What I learned from seeing Tosca at the Wiesbaden Opera House last Friday night was that it's actually best not to know what they're singing about at all. To set the scene: my father-in-law, in celebration of his eldest daughter's birthday, had very generously invited us all to an evening out at the Wiesbaden Opera House (also known as the Hessisches Staatstheater, or Hessen State Theatre), which was built at the end of the 19th century and is inside, quite simply, exquisite. It may in fact be the most beautiful theatre I've ever had the pleasure of visiting. I took the liberty of taking a few snaps of the bar...
See what I mean? The setting was positively luxurious. The company, of course, was fabulous, though sadly lacking a mini-Dietz, who was arriving as another birthday treat the following morning. And the performance? Well. I have to say that although the whole experience was an enormous treat and the atmosphere, music and the Sekt at half time were all second to none, all in all, this version of Tosca didn't exactly blow me away. Since I wasn't familiar with the story, it was initially rather exciting to discover, upon the curtain rising and the first note being belted out by a small man limping bleeding across the stage, that there were to be subtitles accompanying the performance. Subtitles. At the opera. Who knew?! Following a short investigation, it turns out that it's the norm here, and they were very neatly projected above the stage, line for line, white on black, so that we had some sort of an idea of what was going on. Except I'm not sure they really helped. All that happened was that all those rich and round-vowelled, passionately-projected lines of Italian that I imagined to be deeply poetic and chest-tremblingly moving turned out to be "Do you have a spare key?" "Yes it's on the sideboard" "I painted this lady whilst she wasn't looking" etc. It's also quite exhausting trying to watch what was going on on the stage, read the subtitles 20 metres above it, make mental notes to ask the meaning of words I was unfamiliar with (my German torture vocab isn't up to much, apparently) and then try to combine on-stage action with above-stage subtitle in order to work out what on earth was going on.

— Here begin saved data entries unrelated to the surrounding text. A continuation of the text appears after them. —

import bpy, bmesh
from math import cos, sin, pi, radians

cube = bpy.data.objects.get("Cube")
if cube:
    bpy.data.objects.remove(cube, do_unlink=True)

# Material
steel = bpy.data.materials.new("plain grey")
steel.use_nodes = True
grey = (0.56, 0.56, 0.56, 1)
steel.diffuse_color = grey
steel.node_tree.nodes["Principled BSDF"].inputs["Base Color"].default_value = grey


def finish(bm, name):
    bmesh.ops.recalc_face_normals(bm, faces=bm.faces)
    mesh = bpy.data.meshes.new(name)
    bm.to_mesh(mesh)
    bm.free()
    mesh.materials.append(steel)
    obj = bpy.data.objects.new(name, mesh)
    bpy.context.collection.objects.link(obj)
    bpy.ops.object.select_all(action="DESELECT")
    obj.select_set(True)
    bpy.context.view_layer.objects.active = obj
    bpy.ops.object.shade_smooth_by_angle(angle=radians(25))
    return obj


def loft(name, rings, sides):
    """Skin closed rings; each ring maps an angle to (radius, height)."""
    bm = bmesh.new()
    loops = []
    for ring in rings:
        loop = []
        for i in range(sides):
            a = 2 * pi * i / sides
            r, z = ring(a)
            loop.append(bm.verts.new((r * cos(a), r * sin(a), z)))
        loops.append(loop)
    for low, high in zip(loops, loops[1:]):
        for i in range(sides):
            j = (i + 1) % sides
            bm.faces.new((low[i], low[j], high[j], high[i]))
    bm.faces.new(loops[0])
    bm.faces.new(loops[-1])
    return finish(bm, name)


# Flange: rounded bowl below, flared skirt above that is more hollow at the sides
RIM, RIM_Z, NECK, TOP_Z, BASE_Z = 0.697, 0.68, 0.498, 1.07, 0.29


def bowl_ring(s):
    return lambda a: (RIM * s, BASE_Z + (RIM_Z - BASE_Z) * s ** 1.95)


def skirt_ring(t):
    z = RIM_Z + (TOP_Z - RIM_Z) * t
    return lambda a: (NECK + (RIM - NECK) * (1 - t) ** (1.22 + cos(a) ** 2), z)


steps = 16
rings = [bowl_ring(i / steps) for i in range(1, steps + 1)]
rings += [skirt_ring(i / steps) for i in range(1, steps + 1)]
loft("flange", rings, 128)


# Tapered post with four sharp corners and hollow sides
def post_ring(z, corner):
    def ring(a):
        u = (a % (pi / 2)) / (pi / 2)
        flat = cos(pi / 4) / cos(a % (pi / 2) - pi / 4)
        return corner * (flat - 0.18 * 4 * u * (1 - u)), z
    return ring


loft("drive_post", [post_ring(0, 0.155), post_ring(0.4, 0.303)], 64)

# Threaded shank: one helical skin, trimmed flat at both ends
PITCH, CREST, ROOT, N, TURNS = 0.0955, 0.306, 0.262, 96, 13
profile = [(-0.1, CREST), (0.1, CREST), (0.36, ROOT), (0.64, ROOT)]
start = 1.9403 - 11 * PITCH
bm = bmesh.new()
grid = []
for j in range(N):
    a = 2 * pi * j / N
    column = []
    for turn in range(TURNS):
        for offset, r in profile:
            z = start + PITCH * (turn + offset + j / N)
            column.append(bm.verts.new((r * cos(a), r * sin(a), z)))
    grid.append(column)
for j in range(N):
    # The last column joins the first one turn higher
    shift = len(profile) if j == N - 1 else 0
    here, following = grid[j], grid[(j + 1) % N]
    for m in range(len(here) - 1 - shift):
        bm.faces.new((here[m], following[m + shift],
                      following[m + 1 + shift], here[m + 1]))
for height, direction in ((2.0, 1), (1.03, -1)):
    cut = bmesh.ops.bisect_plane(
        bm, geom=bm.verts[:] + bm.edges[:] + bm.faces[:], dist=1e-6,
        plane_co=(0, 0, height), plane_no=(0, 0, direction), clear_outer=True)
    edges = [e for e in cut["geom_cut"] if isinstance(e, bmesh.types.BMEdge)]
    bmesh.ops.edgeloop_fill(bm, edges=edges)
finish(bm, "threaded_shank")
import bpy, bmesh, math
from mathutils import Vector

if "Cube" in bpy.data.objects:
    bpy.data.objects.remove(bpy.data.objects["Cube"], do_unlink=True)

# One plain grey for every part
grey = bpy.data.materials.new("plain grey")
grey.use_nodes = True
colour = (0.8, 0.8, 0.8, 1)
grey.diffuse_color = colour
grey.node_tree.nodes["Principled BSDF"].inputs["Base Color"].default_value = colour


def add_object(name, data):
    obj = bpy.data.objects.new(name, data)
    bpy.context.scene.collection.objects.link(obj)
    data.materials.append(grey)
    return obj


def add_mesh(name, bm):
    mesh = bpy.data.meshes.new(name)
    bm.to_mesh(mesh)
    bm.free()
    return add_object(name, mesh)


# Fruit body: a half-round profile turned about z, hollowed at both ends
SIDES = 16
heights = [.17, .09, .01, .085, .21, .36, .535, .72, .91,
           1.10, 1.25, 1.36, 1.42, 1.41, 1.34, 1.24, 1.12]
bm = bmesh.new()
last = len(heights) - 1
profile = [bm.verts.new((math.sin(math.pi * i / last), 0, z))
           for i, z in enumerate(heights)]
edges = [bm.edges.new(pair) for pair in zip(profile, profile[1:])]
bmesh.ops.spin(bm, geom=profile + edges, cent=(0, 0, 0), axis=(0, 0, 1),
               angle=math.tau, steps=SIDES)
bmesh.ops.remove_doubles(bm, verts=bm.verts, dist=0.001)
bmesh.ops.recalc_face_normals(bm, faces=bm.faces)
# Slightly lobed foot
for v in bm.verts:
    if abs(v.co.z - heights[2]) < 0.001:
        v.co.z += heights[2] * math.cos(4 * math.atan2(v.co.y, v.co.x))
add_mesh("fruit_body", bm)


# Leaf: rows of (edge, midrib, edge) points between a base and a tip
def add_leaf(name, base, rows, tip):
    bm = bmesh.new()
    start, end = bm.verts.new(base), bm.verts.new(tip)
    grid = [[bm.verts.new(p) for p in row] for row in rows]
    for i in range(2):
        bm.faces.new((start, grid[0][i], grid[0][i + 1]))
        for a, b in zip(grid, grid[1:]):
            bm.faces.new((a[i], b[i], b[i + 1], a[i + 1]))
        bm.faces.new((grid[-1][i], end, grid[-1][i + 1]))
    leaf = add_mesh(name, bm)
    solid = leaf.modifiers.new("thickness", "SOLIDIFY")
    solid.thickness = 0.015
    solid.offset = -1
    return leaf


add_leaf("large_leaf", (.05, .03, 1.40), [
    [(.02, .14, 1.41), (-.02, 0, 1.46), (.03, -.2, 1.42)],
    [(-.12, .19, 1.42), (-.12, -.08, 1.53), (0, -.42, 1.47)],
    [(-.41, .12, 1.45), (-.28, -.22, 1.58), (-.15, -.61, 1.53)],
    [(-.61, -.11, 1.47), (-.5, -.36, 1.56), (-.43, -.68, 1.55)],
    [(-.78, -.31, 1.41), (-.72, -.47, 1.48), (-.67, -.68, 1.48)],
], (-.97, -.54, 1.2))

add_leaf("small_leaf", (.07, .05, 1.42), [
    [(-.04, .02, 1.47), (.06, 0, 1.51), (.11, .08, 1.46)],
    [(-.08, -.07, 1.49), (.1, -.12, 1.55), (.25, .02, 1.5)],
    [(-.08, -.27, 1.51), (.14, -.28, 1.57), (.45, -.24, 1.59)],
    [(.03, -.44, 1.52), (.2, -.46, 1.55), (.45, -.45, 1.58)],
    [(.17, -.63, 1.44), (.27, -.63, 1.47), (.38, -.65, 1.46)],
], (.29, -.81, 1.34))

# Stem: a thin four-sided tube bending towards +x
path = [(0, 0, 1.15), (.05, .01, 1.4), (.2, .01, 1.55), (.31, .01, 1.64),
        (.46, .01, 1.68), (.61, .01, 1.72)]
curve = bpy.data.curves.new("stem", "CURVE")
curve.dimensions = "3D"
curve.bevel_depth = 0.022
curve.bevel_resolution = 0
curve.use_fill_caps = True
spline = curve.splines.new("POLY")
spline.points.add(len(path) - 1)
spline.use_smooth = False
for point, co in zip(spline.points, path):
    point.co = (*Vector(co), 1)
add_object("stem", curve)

And so about half an hour in I gave up trying. Because in my opinion, aside from the fact that my whirring cognitive processes somewhat detracted from an otherwise very comfortable experience, opera shouldn't be enjoyed line for line, it should be enjoyed for its grandiose aurals, extravagant visuals, and the whole over-the-top, escapist, dramatic shebang. The story of Tosca is a fierce one of love, passion, jealousy and death that is hugely dramatic, and if you follow the words too closely (and they've been translated into a less romantic-sounding language, perhaps), somehow when you get to the end of the tale and everyone's either shot in the head and sprawled dramatically stage right or is being kicked somewhat feebly to death stage left, you sort of wonder what the point of it all was. Because in this particular instance, sadly, it wasn't really in the performance itself. To prove my point: the second half of the performance was extraordinarily brief and its end, when it came, was so profoundly limp and anti-climactic that despite the fact that the curtain was drawing across the two lead characters as they lay dead on the floor and everyone else in the audience had started clapping, we still weren't entirely convinced it was over.
Anyhow, just to make sure we're all on clear on this: I may be being a bit rude about it, but I'm not saying I didn't enjoy it. I adored Puccini's score - the orchestra was excellent - and the heaving bosom of Tosca herself was mesmerising. Her solo bit at the end of the first half was also hugely impressive. And of course it was an honour to just be there, all glammed up and seated amongst Wiesbaden's finest (sort of) in such a beautifully ornate auditorium. But still, my favourite moment came at the end of the show after the first curtain call, when heavy red velvet cut off extensive cast from half-filled auditorium, and the audience leaped to their feet and started hurrying towards the doors: when the curtain came back up in expectation of a second round of enthusiastic applause, the poor cast were confronted with several rows of empty seats and a herd of people running for the exits. Admittedly painful to watch (we were still seated and applauding; one or two audience members embarrassedly pretended they were giving a standing ovation), but it rather appealed to my sense of humour.